Ed Egan, Portland, OR.
Rhododendrons 1978 With Magnolias and Camellias
This year's edition again has a very wide range of interesting articles. Cultural problems including petal blight on camellias and bark split on rhododendrons are discussed. Arthur Headlam has contributed another outstanding article. This time his subject is the completion of the final 50 acres of the National Rhododendron Garden at Olinda - a fascinating description of a very special garden. Chris Brickell discusses the on-going process of trying to stabilize plant nomenclature.
An experiment with magnolias by Sir Peter Smithers suggests that very few people plant Magnolias early enough in their own life time to see the plants reach maturity. The author then describes his planting program, which started in 1970, and those which are now blooming.
A Himalayan Diary by A. D. Schilling is an account of a trek into the sanctuary of the Annapurna Himalaya. The description of the vast assortment of plants including R. arboreum and R. dalhousiae to Magnolia cambellii and varieties of orchids including Coelogyne cristata was just a prelude to a frightening experience with a spring avalanche.
The flowers are not always the most striking part of a growing rhododendron. Geoffrey Gores comments on another aspect in his article, "Rhododendrons as Foliage Plants".
Other writers include R. A. Banks and Michael Haworth-Booth. Peter Cox describes several dozen new and re-introduced species and clones. Many are rare, such as R. hongkongense and R. pachysanthum.

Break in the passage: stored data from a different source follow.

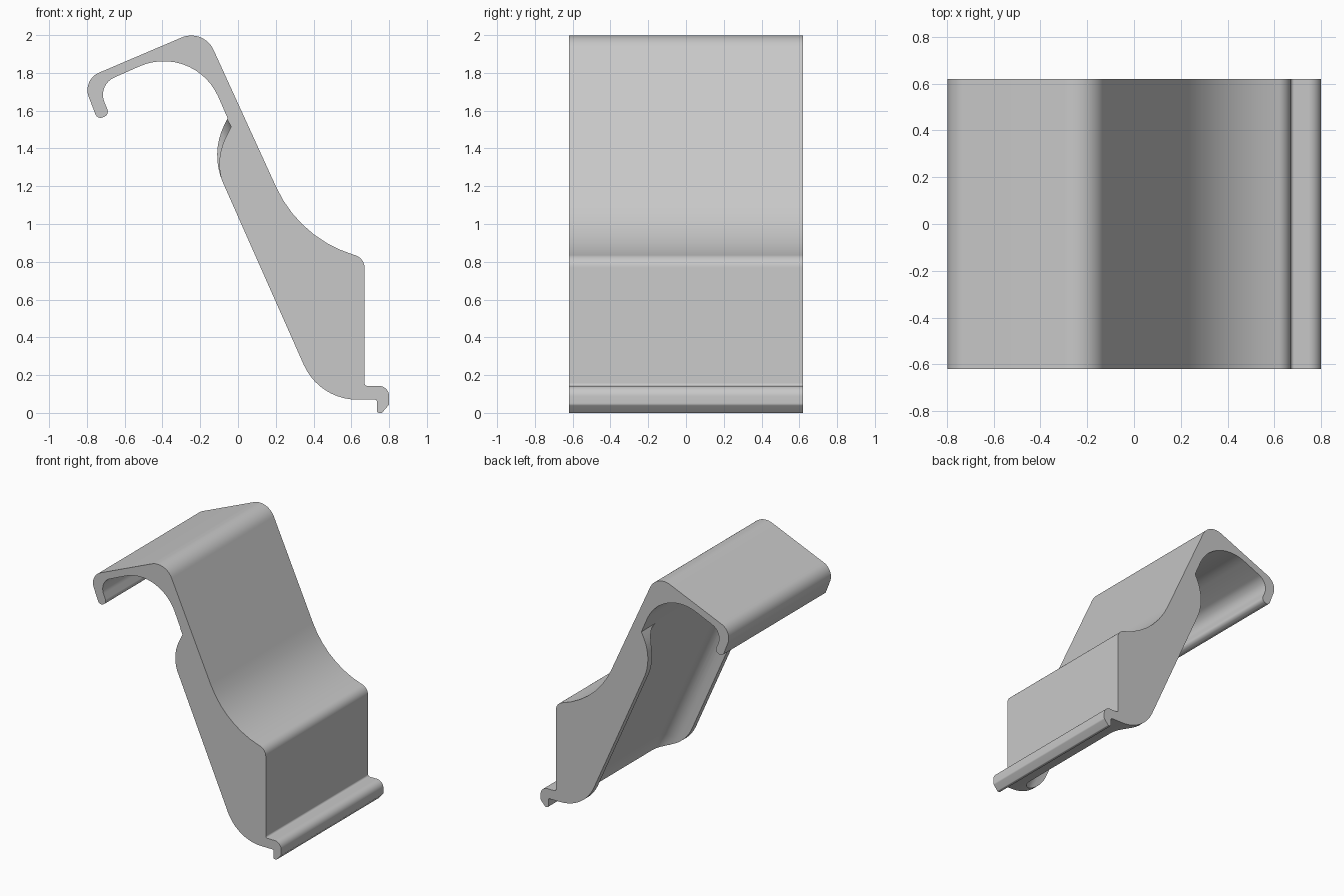
import bpy, bmesh, math
from mathutils import Vector

if "Cube" in bpy.data.objects:
    bpy.data.objects.remove(bpy.data.objects["Cube"], do_unlink=True)

HALF = 0.62      # half the width of the bracket
WALL = 0.05      # end wall thickness
FILLET = 0.12    # blend between end walls and hollow floor
STEPS = 8        # segments in the blend
SHADE = (0.58, 0.58, 0.58, 1)

grey = bpy.data.materials.new("plain grey")
grey.use_nodes = True
grey.diffuse_color = SHADE
grey.node_tree.nodes["Principled BSDF"].inputs["Base Color"].default_value = SHADE


def rounded(corners):
    """Turn (x, z, radius) corners into an outline with tangent arcs."""
    outline = []
    count = len(corners)
    for i, (x, z, radius) in enumerate(corners):
        p = Vector((x, z))
        if radius == 0:
            outline.append(p)
            continue
        a = (Vector(corners[i - 1][:2]) - p).normalized()
        b = (Vector(corners[(i + 1) % count][:2]) - p).normalized()
        half = a.angle(b) / 2
        centre = p + (a + b).normalized() * radius / math.sin(half)
        start = p + a * radius / math.tan(half) - centre
        end = p + b * radius / math.tan(half) - centre
        sweep = math.pi - 2 * half
        steps = max(3, math.ceil(sweep / math.radians(7)))
        for s in range(steps + 1):
            t = s / steps
            outline.append(centre + (start * math.sin((1 - t) * sweep)
                                     + end * math.sin(t * sweep)) / math.sin(sweep))
    return outline


def inset(outline, depth):
    """Move a clockwise outline inwards by depth."""
    moved = []
    for i, p in enumerate(outline):
        a = (p - outline[i - 1]).normalized()
        b = (outline[(i + 1) % len(outline)] - p).normalized()
        n1, n2 = Vector((a.y, -a.x)), Vector((b.y, -b.x))
        moved.append(p + (n1 + n2) * depth / (1 + n1.dot(n2)))
    return moved


def loft(name, corners, rings):
    """Join copies of an outline, one for each (y, inset) ring, into a solid."""
    outline = rounded(corners)
    count = len(outline)
    bm = bmesh.new()
    loops = [[bm.verts.new((p.x, y, p.y)) for p in inset(outline, depth)]
             for y, depth in rings]
    for near, far in zip(loops, loops[1:]):
        for i in range(count):
            j = (i + 1) % count
            bm.faces.new((near[i], near[j], far[j], far[i]))
    bm.faces.new(loops[0])
    bm.faces.new(loops[-1])
    bmesh.ops.recalc_face_normals(bm, faces=bm.faces[:])
    mesh = bpy.data.meshes.new(name)
    bm.to_mesh(mesh)
    bm.free()
    mesh.materials.append(grey)
    obj = bpy.data.objects.new(name, mesh)
    bpy.context.scene.collection.objects.link(obj)
    return obj


# Outer profile: hook, peak, sloping plate, ledge, foot, curved end wall edge
body = loft("bracket_body", [
    (-.825, 1.763, .1), (-.182, 2.037, .13), (.327, .922, .66), (.67, .82, .07),
    (.67, .143, .015), (.8, .143, .055), (.8, .044, .02), (.762, 0, .01),
    (.735, 0, .012), (.735, .07, .01), (.43, .07, .31), (-.148, 1.373, .36),
    (-.055, 1.56, 0), (-.23, 1.963, .315), (-.745, 1.736, .1),
    (-.68, 1.58, .03), (-.744, 1.552, .03)], [(-HALF, 0), (HALF, 0)])

# Shallow hollow with a straight floor, open at the rear, filleted into the end walls
blend = []
for k in range(STEPS + 1):
    angle = math.pi / 2 * k / STEPS
    blend.append((HALF - WALL - FILLET * (1 - math.sin(angle)), FILLET * (1 - math.cos(angle))))
cavity = loft("cavity_cutter", [
    (-.118, 1.7, 0), (.6, .106, .4), (.6, -.3, 0),
    (.1, -.3, 0), (-.45, 1.2, 0), (-.45, 1.7, 0)],
    [(-y, depth) for y, depth in reversed(blend)] + blend)

# The front end wall has a slightly smaller bulge than the back one
trim = loft("bulge_trim_cutter", [
    (-.037, 1.515, 0), (-.122, 1.34, .3), (-.08, 1.215, 0),
    (-.3, 1.215, 0), (-.3, 1.6, 0), (-.08, 1.6, 0)],
    [(-HALF - .2, 0), (-HALF + .2, 0)])

# Apply the cuts, drop the cutters and smooth the curves
bpy.context.view_layer.objects.active = body
body.select_set(True)
for cutter in (cavity, trim):
    cut = body.modifiers.new(cutter.name, 'BOOLEAN')
    cut.operation = 'DIFFERENCE'
    cut.solver = 'EXACT'
    cut.object = cutter
    bpy.ops.object.modifier_apply(modifier=cut.name)
    bpy.data.objects.remove(cutter, do_unlink=True)
bpy.ops.object.shade_smooth_by_angle(angle=math.radians(25))
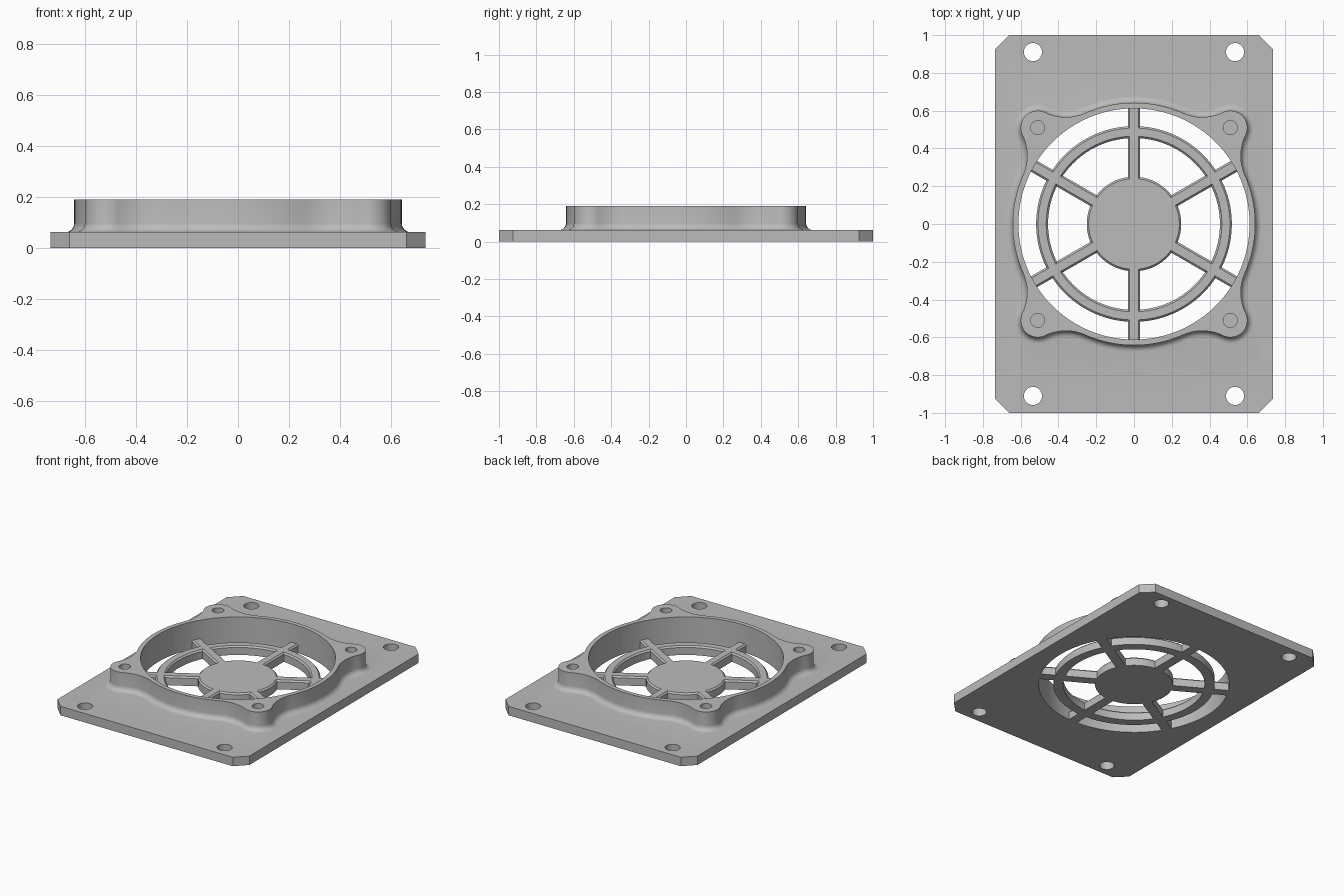
import bpy
import bmesh
from math import pi, sin, cos, acos, asin, atan2, hypot, radians

if "Cube" in bpy.data.objects:
    bpy.data.objects.remove(bpy.data.objects["Cube"])

PLATE_TOP, FRAME_TOP = 0.062, 0.19
BORE, LOBE = 0.612, 0.51
SEG = 96

grey = bpy.data.materials.new("plain grey")
grey.use_nodes = True
grey.diffuse_color = (0.5, 0.5, 0.5, 1)
grey.node_tree.nodes["Principled BSDF"].inputs["Base Color"].default_value = (0.5, 0.5, 0.5, 1)


def arc(cx, cy, r, a0, a1, n):
    return [(cx + r * cos(a0 + (a1 - a0) * i / n), cy + r * sin(a0 + (a1 - a0) * i / n))
            for i in range(n + 1)]


def circle(cx, cy, r, n=SEG):
    return arc(cx, cy, r, 0, 2 * pi, n)[:-1]


def add_stack(bm, layers):
    """Closed solid through a list of (outline, z) layers."""
    rings = [[bm.verts.new((x, y, z)) for x, y in pts] for pts, z in layers]
    n = len(rings[0])
    for low, high in zip(rings, rings[1:]):
        for i in range(n):
            j = (i + 1) % n
            bm.faces.new((low[i], low[j], high[j], high[i]))
    bm.faces.new(rings[0][::-1])
    bm.faces.new(rings[-1])


def make(name, stacks):
    bm = bmesh.new()
    for layers in stacks:
        add_stack(bm, layers)
    bmesh.ops.recalc_face_normals(bm, faces=bm.faces)
    mesh = bpy.data.meshes.new(name)
    bm.to_mesh(mesh)
    bm.free()
    mesh.materials.append(grey)
    obj = bpy.data.objects.new(name, mesh)
    bpy.context.collection.objects.link(obj)
    return obj


def select(obj):
    bpy.ops.object.select_all(action="DESELECT")
    obj.select_set(True)
    bpy.context.view_layer.objects.active = obj


def combine(obj, other, operation):
    mod = obj.modifiers.new("combine", "BOOLEAN")
    mod.operation, mod.solver, mod.object = operation, "EXACT", other
    select(obj)
    bpy.ops.object.modifier_apply(modifier=mod.name)
    bpy.data.objects.remove(other)


def frame_outline(grow):
    """Round housing with four screw lobes, blended by concave arcs."""
    big, small, blend = 0.642, 0.09, 0.25
    d, far, near = hypot(LOBE, LOBE), big + blend, small + blend
    swing = acos((far**2 + d**2 - near**2) / (2 * far * d))
    pts = []
    for k in range(4):
        diag = pi / 4 + k * pi / 2
        lx, ly = d * cos(diag), d * sin(diag)
        a, b = diag - swing, diag + swing
        ax, ay, bx, by = far * cos(a), far * sin(a), far * cos(b), far * sin(b)
        lobe_a = atan2(ay - ly, ax - lx)
        turn = 2 * ((diag - lobe_a) % (2 * pi))
        in_a = a + pi
        bend = (lobe_a + pi - in_a + pi) % (2 * pi) - pi
        lobe_b = lobe_a + turn
        pts += arc(ax, ay, blend - grow, in_a, in_a + bend, 12)[:-1]
        pts += arc(lx, ly, small + grow, lobe_a, lobe_b, 20)[:-1]
        pts += arc(bx, by, blend - grow, lobe_b + pi, lobe_b + pi + bend, 12)[:-1]
        pts += arc(0, 0, big + grow, b, a + pi / 2, 16)[:-1]
    return pts


# Base plate with clipped corners
w, h, c = 0.735, 1.0, 0.075
quarter = [(w, h - c), (w - c, h)]
corners = (quarter + [(-x, y) for x, y in quarter[::-1]]
           + [(-x, -y) for x, y in quarter] + [(x, -y) for x, y in quarter[::-1]])
body = make("base_plate_and_frame", [[(corners, 0), (corners, PLATE_TOP)]])

# Raised frame with a filleted foot
fillet = 0.035
layers = [(frame_outline(fillet), PLATE_TOP / 2)]
for i in range(7):
    t = i / 6 * pi / 2
    layers.append((frame_outline(fillet * (1 - sin(t))), PLATE_TOP + fillet * (1 - cos(t))))
layers.append((frame_outline(0), FRAME_TOP))
combine(body, make("frame", [layers]), "UNION")

# Bore, plate holes and blind screw holes
holes = [[(circle(0, 0, BORE), -0.1), (circle(0, 0, BORE), 0.3)]]
for sx in (-1, 1):
    for sy in (-1, 1):
        for x, y, r, bottom in ((0.535, 0.91, 0.048, -0.1), (LOBE, LOBE, 0.037, 0.065)):
            ring = circle(sx * x, sy * y, r, 32)
            holes.append([(ring, bottom), (ring, 0.3)])
combine(body, make("hole_cutter", holes), "DIFFERENCE")


def window(mid, r0, r1, half):
    """Opening between two spokes, with sides parallel to the spokes."""
    step = pi / 6
    outer, inner = step - asin(half / r1), step - asin(half / r0)
    return (arc(0, 0, r1, mid - outer, mid + outer, 16)
            + arc(0, 0, r0, mid + inner, mid - inner, 16))


# Finger guard: hub, ring and six spokes left between chamfered windows
bevel = 0.01
rim = circle(0, 0, BORE)
guard = make("finger_guard", [[(rim, 0), (rim, PLATE_TOP)]])
windows = []
for k in range(6):
    mid = radians(60 * k)
    for r0, r1, out in ((0.25, 0.455, 1), (0.518, 0.7, 0)):
        straight = window(mid, r0, r1, 0.033)
        flared = window(mid, r0 - bevel, r1 + bevel * out, 0.033 - bevel)
        windows.append([(straight, -0.1), (straight, PLATE_TOP - bevel),
                        (flared, PLATE_TOP), (flared, 0.2)])
combine(guard, make("window_cutter", windows), "DIFFERENCE")

for obj in (body, guard):
    select(obj)
    bpy.ops.object.shade_smooth_by_angle(angle=radians(30))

Of course, the Rhododendron and Camellia Shows are reviewed and a list of awards and additions to the International Rhododendron Register are included.